DETROIT — If you’ve never lived in the Midwest, you might be unfamiliar with the specific, eerie, and unmistakable quality of light that indicates the potential onset of a tornado. The sky becomes ashy and matte and seems to recede into the distance, and the light takes on a strange, diffuse quality, even as it becomes hyper-bright — as though the atmosphere is a scrim being lit from behind. Under these conditions, all objects stand out in stark definition, each seeming to radiate with its own aura and importance. These are the ambient conditions that photographer Dave Jordano has somehow managed to invoke in each of more than 100 stark and empty cityscapes that are featured in his new book, A Detroit Nocturne, released in April by powerHouse Books. Jordano is a native of Detroit, but has been based in Chicago for a longtime, and this ongoing series begun in 2016 (currently divided into eight separate nocturnes) demonstrates the photographer’s interest, over the last decade, to reappraise his hometown.
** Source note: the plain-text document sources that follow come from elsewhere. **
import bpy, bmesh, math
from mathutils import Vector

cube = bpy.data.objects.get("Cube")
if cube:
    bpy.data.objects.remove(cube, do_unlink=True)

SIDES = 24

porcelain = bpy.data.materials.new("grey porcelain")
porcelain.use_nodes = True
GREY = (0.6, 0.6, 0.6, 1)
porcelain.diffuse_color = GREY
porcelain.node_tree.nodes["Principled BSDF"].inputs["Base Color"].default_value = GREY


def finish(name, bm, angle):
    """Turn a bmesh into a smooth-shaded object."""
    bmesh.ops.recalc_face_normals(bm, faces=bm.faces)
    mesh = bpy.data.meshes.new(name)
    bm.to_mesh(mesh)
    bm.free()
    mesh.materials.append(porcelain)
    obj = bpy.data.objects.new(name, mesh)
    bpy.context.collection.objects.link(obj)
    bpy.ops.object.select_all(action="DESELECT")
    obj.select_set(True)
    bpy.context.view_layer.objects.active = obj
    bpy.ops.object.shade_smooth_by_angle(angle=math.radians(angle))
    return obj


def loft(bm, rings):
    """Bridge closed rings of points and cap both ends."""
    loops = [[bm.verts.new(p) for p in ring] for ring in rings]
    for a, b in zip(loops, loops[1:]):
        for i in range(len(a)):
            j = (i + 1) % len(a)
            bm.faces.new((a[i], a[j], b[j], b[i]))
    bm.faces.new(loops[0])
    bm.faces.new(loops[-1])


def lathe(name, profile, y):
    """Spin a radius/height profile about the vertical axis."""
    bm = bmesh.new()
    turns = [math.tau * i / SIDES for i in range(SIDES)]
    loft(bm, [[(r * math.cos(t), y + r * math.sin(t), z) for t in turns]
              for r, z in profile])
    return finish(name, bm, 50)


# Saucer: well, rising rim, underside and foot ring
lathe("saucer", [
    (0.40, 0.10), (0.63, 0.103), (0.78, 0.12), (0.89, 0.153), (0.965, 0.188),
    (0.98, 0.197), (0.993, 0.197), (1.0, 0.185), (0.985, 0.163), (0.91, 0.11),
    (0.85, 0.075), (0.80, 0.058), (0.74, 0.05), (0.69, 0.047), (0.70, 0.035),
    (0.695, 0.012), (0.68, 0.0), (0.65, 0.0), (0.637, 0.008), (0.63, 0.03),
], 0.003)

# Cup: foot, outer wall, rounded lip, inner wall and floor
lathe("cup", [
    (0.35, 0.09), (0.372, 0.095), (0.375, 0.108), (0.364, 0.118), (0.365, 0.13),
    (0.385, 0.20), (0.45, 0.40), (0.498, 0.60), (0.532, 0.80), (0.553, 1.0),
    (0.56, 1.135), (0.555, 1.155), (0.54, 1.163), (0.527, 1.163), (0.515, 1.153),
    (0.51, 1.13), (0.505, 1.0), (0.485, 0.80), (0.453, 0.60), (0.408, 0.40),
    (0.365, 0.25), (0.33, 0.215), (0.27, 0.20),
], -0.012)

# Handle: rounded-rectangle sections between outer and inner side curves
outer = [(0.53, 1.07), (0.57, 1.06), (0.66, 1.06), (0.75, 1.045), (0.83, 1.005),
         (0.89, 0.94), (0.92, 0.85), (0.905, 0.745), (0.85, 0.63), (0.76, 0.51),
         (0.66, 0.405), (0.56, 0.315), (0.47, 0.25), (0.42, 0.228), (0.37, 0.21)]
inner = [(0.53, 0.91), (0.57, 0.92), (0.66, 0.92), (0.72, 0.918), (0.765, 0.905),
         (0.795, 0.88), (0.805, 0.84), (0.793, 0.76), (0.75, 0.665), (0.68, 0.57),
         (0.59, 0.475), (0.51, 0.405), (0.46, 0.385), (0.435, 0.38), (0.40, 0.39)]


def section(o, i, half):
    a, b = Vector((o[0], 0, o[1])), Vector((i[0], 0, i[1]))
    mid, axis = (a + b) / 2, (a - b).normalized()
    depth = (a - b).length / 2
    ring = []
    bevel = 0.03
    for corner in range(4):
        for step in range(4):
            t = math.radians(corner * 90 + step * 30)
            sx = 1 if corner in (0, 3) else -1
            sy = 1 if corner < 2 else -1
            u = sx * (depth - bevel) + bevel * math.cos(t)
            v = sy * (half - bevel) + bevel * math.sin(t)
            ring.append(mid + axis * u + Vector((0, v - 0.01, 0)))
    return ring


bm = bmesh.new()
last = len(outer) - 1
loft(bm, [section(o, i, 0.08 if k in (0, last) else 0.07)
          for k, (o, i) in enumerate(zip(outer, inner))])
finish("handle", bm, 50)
Jordano prefaces his images by quoting a passage from John Updike’s Trust Me: “But cities aren’t like people; they live on and on, even though their reason for being where they are has gone downriver and out to sea.” This quote is suggestive of a particular attitude held by some native Detroiters — perhaps especially particular to those who made their way out of the city during its nadir — that their city is gone and never coming back, that it is a city without direction or purpose. This is clearly not Jordano’s only take on Detroit — his previous six-year series, Detroit — Unbroken Down, presents sunlit and vital views of the city and its residents — but in a nocturnal mode, Jordano seems to dwell in the desolation, almost exclusively presenting selections in the book from his hundreds of nocturnal photos that are utterly devoid of people. Sometimes there is a lit window in the background, and in “Nightclub, West Chicago Street, Westside” (2017) a streak of red betrays the passing of taillights, but for the most part, there is no evidence that anyone remains in Detroit at all.
Image courtesy of Dave Jordano